Although legally binding, the federal government has routinely violated treaties and trust agreements by enforcing policies that have dismantled our ways of life. As terrestrial people, the rocks and soil that form our landscapes, and the plants and animals that live there, are central to our belief systems and are the fabric that holds our communities together. Rather than respecting our way of life and honoring signed treaties, the government, without any tribal input, allowed oil and mining drilling, encouraged logging and decimated wildlife populations – ignoring the importance land and animals for tribal communities.

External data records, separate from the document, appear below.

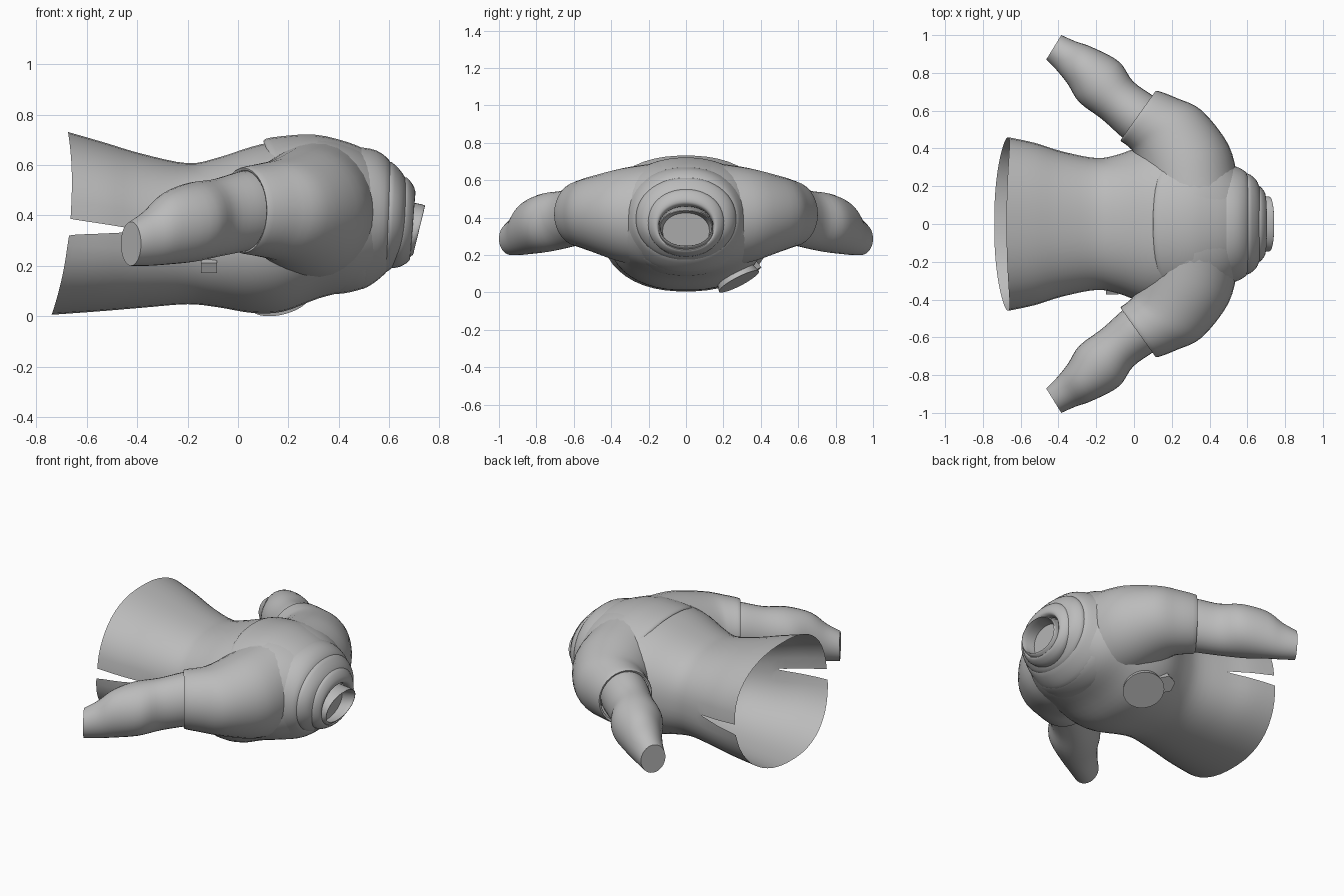
import bpy, bmesh, math
from mathutils import Vector

if "Cube" in bpy.data.objects:
    bpy.data.objects.remove(bpy.data.objects["Cube"])

cloth = bpy.data.materials.new("grey_cloth")
cloth.diffuse_color = (0.5, 0.5, 0.5, 1)
cloth.use_nodes = True
cloth.node_tree.nodes["Principled BSDF"].inputs["Base Color"].default_value = cloth.diffuse_color
N = 48


def finish(name, bm, angle=40):
    bmesh.ops.recalc_face_normals(bm, faces=bm.faces)
    mesh = bpy.data.meshes.new(name)
    bm.to_mesh(mesh)
    bm.free()
    mesh.materials.append(cloth)
    ob = bpy.data.objects.new(name, mesh)
    bpy.context.collection.objects.link(ob)
    bpy.ops.object.select_all(action='DESELECT')
    ob.select_set(True)
    bpy.context.view_layer.objects.active = ob
    bpy.ops.object.shade_smooth_by_angle(angle=math.radians(angle))
    return ob


def smooth_rows(rows, steps=4):
    """Catmull-Rom interpolation between section parameters."""
    out = []
    for i in range(len(rows) - 1):
        a, b = rows[max(i - 1, 0)], rows[i]
        c, d = rows[i + 1], rows[min(i + 2, len(rows) - 1)]
        for s in range(steps):
            t = s / steps
            out.append([0.5 * (2 * q + (r - p) * t + (2 * p - 5 * q + 4 * r - u) * t * t
                               + (3 * q - p - 3 * r + u) * t ** 3)
                        for p, q, r, u in zip(a, b, c, d)])
    return out + [list(rows[-1])]


def loft(name, rings, caps=(False, False), skip=None, angle=40):
    bm = bmesh.new()
    vs = [[bm.verts.new(p) for p in ring] for ring in rings]
    n = len(rings[0])
    for i in range(len(vs) - 1):
        for j in range(n):
            if skip and skip(i, j):
                continue
            k = (j + 1) % n
            bm.faces.new((vs[i][j], vs[i][k], vs[i + 1][k], vs[i + 1][j]))
    for cap, ring in zip(caps, (vs[0], vs[-1])):
        if cap:
            bm.faces.new(ring)
    return finish(name, bm, angle)


def section(row, power=0.87):
    """Ring across x: x at bottom, x at top, side bow, half width, z low, z high."""
    xlo, xhi, bow, w, lo, hi = row
    pts = []
    for j in range(N):
        a = 2 * math.pi * (j + 0.5) / N
        c, s = math.cos(a), math.sin(a)
        y = w * math.copysign(abs(c) ** power, c)
        t = math.copysign(abs(s) ** power, s)
        x = (xlo + xhi) / 2 + (xhi - xlo) / 2 * t + bow * c * c
        pts.append(Vector((x, y, (lo + hi) / 2 + (hi - lo) / 2 * t)))
    return pts


# Torso with flared skirt, waist, chest and shoulders
body = smooth_rows([
    (-.74, -.675, .04, .46, .005, .732),
    (-.56, -.53, .02, .43, .018, .69),
    (-.38, -.38, 0, .385, .033, .645),
    (-.20, -.20, 0, .35, .047, .608),
    (-.08, -.08, 0, .37, .035, .63),
    (.06, .06, 0, .42, .012, .675),
    (.18, .18, 0, .43, .018, .70),
    (.32, .32, 0, .42, .07, .712),
    (.45, .45, 0, .37, .105, .68),
    (.55, .55, 0, .29, .15, .63),
])
rings = [section(r) for r in body]
SLIT = 8
# Side slits tapering from the hem towards the waist
for i in range(SLIT + 1):
    gap = .03 * (1 - i / SLIT) + .003
    mid = (body[i][4] + body[i][5]) / 2 - .015 * (1 - i / SLIT)
    for j in (0, N // 2 - 1):
        rings[i][j].z = mid + gap
    for j in (N - 1, N // 2):
        rings[i][j].z = mid - gap
loft("coat_body", rings, skip=lambda i, j: i < SLIT and j in (N - 1, N // 2 - 1))


# Layered folds around the shoulders and collar
def layer(name, rows, caps=(False, False)):
    return loft(name, [section(r, .95) for r in smooth_rows(rows, 3)], caps, angle=50)


layer("shoulder_yoke", [
    (.36, .10, 0, .40, .10, .695), (.37, .13, 0, .41, .09, .71),
    (.42, .30, 0, .40, .09, .722), (.50, .44, 0, .345, .11, .69),
    (.54, .52, 0, .30, .14, .655)])
layer("hood_fold", [
    (.44, .46, 0, .32, .13, .65), (.48, .48, 0, .33, .105, .67),
    (.53, .55, 0, .305, .125, .658), (.585, .60, 0, .275, .17, .62),
    (.60, .62, 0, .23, .20, .57)])
layer("collar_fold", [
    (.55, .57, 0, .25, .17, .61), (.59, .61, 0, .268, .175, .612),
    (.635, .655, 0, .235, .215, .565), (.655, .675, 0, .19, .23, .52)])
layer("collar_rim", [
    (.60, .63, 0, .19, .19, .55), (.64, .67, 0, .205, .195, .55),
    (.675, .70, 0, .175, .215, .51), (.68, .70, 0, .15, .23, .475),
    (.64, .66, 0, .145, .23, .46)])
layer("neck_band", [
    (.60, .62, 0, .15, .20, .46), (.65, .70, 0, .145, .215, .45),
    (.69, .737, 0, .145, .24, .442), (.69, .735, 0, .135, .25, .435),
    (.62, .66, 0, .125, .23, .425)], (False, True))


def limb(name, rows, side, caps):
    """Rows: inner x,y, outer x,y, z low, z high."""
    out = []
    for ix, iy, ox, oy, lo, hi in smooth_rows(rows):
        ring = []
        for j in range(32):
            a = 2 * math.pi * j / 32
            t = .5 + .5 * math.cos(a)
            z = (lo + hi) / 2 + (hi - lo) / 2 * math.sin(a)
            ring.append((ix + (ox - ix) * t, side * (iy + (oy - iy) * t), z))
        out.append(ring)
    return loft(name, out, caps)


for side, label in ((-1, "right"), (1, "left")):
    # Wide upper sleeve with a lip turned in at its end
    limb(label + "_upper_sleeve", [
        (.05, .10, .55, .24, .13, .69),
        (.03, .25, .50, .42, .16, .665),
        (0, .37, .36, .60, .215, .625),
        (-.03, .41, .23, .665, .235, .607),
        (-.07, .44, .125, .705, .248, .592),
        (-.06, .452, .113, .692, .262, .578)], side, (False, False))
    # Narrow forearm sleeve bulging at the elbow
    limb(label + "_forearm", [
        (-.02, .43, .14, .65, .26, .575),
        (-.07, .465, .10, .68, .255, .575),
        (-.17, .555, -.005, .755, .235, .545),
        (-.29, .645, -.08, .86, .215, .53),
        (-.35, .74, -.22, .935, .205, .49),
        (-.41, .815, -.31, .967, .20, .42),
        (-.465, .87, -.385, 1.0, .20, .375)], side, (False, True))


# Round badge on the chest, with a small tab beside it
def badge(name, loc, normal, radius, depth, segs):
    bm = bmesh.new()
    bmesh.ops.create_cone(bm, cap_ends=True, segments=segs, radius1=radius,
                          radius2=radius * .88, depth=depth)
    ob = finish(name, bm)
    ob.location = loc
    ob.rotation_euler = Vector(normal).to_track_quat('-Z', 'Y').to_euler()


badge("chest_badge", (.16, .27, .085), (.2, .45, -.87), .12, .06, 32)
badge("badge_tab", (.06, .34, .125), (.1, .5, -.85), .06, .05, 6)

# Small toggle at the side of the waist
bm = bmesh.new()
bmesh.ops.create_cube(bm, size=1)
toggle = finish("waist_toggle", bm)
toggle.scale = (.065, .06, .045)
toggle.location = (-.115, -.335, .205)
toggle.rotation_euler = (.5, 0, 0)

President Donald Trump continued this pattern of assault on Indigenous sovereignty and identity when he removed the gray wolf from the endangered species list in 2020 without tribal consultation. This opened the doors for states to allow unrestricted wolf hunts – not surprising given his sons’ fondness for trophy hunting. Biden’s failure to right that wrong has now further repudiated the nation’s commitment to Indian Country. In less than a year, without the protections of the Endangered Species Act, states passed laws putting wolves at risk of extinction. A new law in idaho allows the culling of 90 percent of the state’s wolves this hunting season. In Montana, it’s 85%, and, in Wisconsin, wolf hunting exceeded state limits by nearly 100, with hunters killing 218 wolves in three days. Today, the wolf is functionally extinct in more than 80 percent of its historical rangewith only 6,000 survivors in the United States

Previous Onam festival celebrates Indian culture - Bundaberg Now
Next Viacom18, all configured with an Indian language feed for sports properties; bet on football first